Parboil a pint of oysters, skim out, drain, and cool. Chop coarsely. Mix with two hard- boiled eggs, chopped fine, two tablespoonfuls of bread-crumbs, salt, red pepper, and lemon-juice to season, and enough cream to make the mixture a smooth paste. Fill buttered oyster-shells with this mixture, cover with crumbs, dot with butter, and bake in a hot oven until brown.
OYSTERS IN BROWN SAUCE
Parboil a pint of oysters in their own liquor, skim out, and drain. Put into a saucepan one fourth cup butter, and cook until brown. Add one-fourth cup flour, and cook and stir until the mixture leaves the sides of the pan. Add one-half cup milk, one cup oyster liquor, one teaspoon anchovy paste, and salt and pepper to season. Cook until thick, add the oysters, reheat, and serve.
Put into a glass two teaspoons lemon-juice, two drops of tabasco sauce, half a teaspoon of Worcestershire, two teaspoons tomato catsup, a pinch of salt, and a saltspoon of paprika. Mix thoroughly and add five or six small fresh oysters. Let stand for five minutes, and serve very cold.
Drain one quart of oysters and put the liquor to heat in a saucepan. Add one cup cream, and salt and red pepper to taste. Bring to the boil, add two tablespoons butter, and thicken with one teaspoon flour rubbed smooth in a little cold milk. Cook and stir until it thickens. Add the oysters, simmer until the edges curl and take from the fire. Add the juice of half a lemon, and pour over thin slices of the buttered toast.
TO PICKLE OYSTERS
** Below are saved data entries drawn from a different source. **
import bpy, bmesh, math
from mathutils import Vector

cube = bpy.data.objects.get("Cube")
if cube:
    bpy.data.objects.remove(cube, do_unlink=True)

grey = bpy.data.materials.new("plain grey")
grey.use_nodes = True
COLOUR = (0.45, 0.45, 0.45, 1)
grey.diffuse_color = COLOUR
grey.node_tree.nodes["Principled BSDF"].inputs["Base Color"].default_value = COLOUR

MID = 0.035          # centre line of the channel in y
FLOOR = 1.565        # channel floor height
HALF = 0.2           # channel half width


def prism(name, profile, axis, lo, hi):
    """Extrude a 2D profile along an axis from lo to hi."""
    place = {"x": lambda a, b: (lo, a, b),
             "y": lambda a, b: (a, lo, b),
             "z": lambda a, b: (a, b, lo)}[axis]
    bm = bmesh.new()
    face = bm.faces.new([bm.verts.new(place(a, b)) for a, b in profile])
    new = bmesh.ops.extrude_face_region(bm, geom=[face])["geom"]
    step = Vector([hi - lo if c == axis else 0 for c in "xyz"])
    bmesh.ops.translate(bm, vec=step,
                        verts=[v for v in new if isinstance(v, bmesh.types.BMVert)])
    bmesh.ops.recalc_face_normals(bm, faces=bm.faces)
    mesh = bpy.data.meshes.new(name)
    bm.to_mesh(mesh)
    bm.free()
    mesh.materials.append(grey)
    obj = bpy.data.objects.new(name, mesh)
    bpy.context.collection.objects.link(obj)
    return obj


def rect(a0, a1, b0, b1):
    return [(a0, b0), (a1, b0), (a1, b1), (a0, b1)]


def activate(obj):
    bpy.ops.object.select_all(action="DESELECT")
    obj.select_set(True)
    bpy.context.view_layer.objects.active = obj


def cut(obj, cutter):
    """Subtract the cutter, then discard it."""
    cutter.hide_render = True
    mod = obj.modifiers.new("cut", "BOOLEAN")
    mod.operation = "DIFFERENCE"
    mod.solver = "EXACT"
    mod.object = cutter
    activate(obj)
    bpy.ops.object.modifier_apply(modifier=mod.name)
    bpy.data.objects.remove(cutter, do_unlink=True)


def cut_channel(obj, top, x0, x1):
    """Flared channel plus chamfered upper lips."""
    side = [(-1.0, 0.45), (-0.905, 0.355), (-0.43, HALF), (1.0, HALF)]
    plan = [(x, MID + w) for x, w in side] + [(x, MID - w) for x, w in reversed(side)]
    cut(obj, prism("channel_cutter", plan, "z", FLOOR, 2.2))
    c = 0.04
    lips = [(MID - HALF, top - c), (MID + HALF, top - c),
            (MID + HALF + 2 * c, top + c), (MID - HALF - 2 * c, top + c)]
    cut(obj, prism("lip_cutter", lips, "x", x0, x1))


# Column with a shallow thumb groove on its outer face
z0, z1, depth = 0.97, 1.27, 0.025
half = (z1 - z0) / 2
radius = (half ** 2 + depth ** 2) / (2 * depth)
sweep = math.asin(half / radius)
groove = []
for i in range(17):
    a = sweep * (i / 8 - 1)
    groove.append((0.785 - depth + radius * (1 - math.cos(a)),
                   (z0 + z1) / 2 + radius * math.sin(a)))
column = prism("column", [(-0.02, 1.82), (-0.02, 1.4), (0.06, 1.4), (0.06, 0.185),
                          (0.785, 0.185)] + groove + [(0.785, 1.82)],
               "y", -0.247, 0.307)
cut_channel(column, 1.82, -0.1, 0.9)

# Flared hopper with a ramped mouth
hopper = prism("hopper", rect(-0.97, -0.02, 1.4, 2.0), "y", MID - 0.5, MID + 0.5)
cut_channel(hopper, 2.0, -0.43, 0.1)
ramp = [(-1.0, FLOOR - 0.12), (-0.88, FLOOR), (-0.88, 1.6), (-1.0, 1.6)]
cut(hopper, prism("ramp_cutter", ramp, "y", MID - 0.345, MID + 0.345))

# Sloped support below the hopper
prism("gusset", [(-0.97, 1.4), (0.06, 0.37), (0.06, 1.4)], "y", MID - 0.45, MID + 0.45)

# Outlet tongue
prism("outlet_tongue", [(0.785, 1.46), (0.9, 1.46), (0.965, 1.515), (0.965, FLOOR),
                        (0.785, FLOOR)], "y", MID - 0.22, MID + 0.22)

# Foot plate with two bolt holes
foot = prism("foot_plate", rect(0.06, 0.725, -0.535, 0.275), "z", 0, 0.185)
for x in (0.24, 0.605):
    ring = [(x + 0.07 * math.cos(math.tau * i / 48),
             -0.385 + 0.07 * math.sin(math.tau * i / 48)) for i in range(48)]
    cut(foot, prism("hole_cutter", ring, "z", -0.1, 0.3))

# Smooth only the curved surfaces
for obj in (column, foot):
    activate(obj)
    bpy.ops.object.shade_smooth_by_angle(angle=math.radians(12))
Blanch the oysters and strain off the liquor. Wash the oysters in three or four waters. Put them into a stewpan with their liquor and half a pint of white wine vinegar, two onions sliced thin, a little parsley and thyme, a blade of mace, six cloves, Jamaica pepper, a dozen corns of white pepper, and salt according to your taste. Boil up two or three minutes, let them stand till cold, then put them into a dish, and pour the liquor over them.